Any artist with a muse understands this person’s importance in their creative process. And if that muse is your wife, for example, the connection becomes all the more complex.
But what do you do if your muse leaves you, divorces you, breaks off the relationship? If you’re Masahisa Fukase, you channel your ensuing grief into your work and produce what would later become known as one of the most important photobooks of a generation.
Some have written that Fukase took so many photographs of his wife, Yoko, that he bordered on obsessive (she described their life together as “suffocating dullness interspersed by violent and near suicidal flashes of excitement”). Heartbroken when she divorced him in 1976, Fukase turned his lens/obsession to ravens — birds who, like crows, represent ominousness and bleak loneliness in Japan just as they do in the US — and published the works in a 1986 photobook called Karasu, also known as The Solitude of Ravens.

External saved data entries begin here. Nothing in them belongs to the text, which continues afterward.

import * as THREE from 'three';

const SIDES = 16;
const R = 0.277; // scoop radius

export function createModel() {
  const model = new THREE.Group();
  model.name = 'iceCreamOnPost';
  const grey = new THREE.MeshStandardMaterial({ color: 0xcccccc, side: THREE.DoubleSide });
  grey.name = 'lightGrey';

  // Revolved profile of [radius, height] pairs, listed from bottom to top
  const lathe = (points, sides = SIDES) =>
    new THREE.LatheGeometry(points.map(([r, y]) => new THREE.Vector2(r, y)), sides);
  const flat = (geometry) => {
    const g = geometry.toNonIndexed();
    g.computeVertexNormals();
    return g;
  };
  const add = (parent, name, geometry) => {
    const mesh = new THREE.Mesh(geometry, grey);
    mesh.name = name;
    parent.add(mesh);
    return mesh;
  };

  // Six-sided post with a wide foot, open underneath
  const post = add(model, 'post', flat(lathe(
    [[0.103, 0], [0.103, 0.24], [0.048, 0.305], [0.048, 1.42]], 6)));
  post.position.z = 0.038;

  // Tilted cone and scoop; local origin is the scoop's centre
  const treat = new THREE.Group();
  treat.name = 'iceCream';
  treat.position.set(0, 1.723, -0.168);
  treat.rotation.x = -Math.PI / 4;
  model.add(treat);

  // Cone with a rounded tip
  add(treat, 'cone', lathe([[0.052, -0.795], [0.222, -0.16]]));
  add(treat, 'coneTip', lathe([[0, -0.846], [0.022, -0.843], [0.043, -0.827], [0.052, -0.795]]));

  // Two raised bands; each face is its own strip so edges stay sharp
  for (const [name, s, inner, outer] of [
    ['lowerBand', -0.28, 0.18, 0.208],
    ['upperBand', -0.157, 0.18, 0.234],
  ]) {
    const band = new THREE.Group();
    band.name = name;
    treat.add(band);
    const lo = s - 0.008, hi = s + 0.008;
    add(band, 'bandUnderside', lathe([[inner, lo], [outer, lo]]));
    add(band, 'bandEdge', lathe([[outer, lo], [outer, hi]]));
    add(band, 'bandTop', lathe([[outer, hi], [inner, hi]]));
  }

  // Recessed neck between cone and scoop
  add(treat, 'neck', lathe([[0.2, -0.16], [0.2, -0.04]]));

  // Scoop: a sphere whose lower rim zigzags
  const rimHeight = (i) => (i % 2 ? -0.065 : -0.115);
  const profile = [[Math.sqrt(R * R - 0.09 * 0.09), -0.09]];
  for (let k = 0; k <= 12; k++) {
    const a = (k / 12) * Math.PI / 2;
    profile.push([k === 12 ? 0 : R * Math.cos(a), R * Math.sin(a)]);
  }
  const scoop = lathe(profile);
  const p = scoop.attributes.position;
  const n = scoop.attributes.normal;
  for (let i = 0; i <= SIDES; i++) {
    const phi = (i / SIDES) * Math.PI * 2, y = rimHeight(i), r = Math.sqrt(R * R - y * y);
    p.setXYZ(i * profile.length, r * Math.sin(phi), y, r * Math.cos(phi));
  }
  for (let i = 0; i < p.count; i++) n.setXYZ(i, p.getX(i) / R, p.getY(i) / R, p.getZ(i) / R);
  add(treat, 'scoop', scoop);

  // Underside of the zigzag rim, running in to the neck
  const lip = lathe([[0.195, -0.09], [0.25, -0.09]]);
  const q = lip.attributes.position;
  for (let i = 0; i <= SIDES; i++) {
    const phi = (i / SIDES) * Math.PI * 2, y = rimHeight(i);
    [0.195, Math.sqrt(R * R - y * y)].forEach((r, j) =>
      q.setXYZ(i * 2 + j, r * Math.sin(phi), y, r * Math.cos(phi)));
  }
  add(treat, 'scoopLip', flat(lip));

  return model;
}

Gone from his life, Yoko still appeared in the photographs, although in a different form. In a review of a 2015 exhibition of The Solitude of Ravens, Simon Bowcock wrote that “many a male artist the world over has photographed his wife — from Harry Callahan to Nobuyoshi Araki — but none has done so with such dark intensity without her actually appearing in the photographs [as Fukase].”
This dark intensity is in no short way represented by the raven. Even before Shakespeare, Edgar Allan Poe, and Alfred Hitchcock, these birds have represented darkness, anxiety, and death. In art and literature, a crow’s term of venery is murder — a murder of crows on the tree — a group of ravens is an “unkindness.” The birds have a rough reputation. And whether or not they’re crows or ravens in Fukase’s photographs, the brooding mournfulness is evident; some birds, with their glistening eyes, seem to be looking emptily right back at you.
For seven years he photographed the birds around Japan and finished once he remarried and had “become a raven,” himself. The book, which was deemed the best photobook of the past 25 years by the British Journal of Photography, has been given a republished treatment from Mack, which include a booklet analyzing the book’s place in photographic history. The book is published under the revised title RAVENS. Pre-order it here.
In 1992, Fukase fell down stairs at a favorite bar in Japan and went into a coma that lasted 20 years. He died in 2012. Yoko visited him twice a month, although he likely never knew. His legacy will continue to grow in this autobiographical work.
All images © Masahisa Fukase, courtesy The Masahisa Fukase Archives and MACK.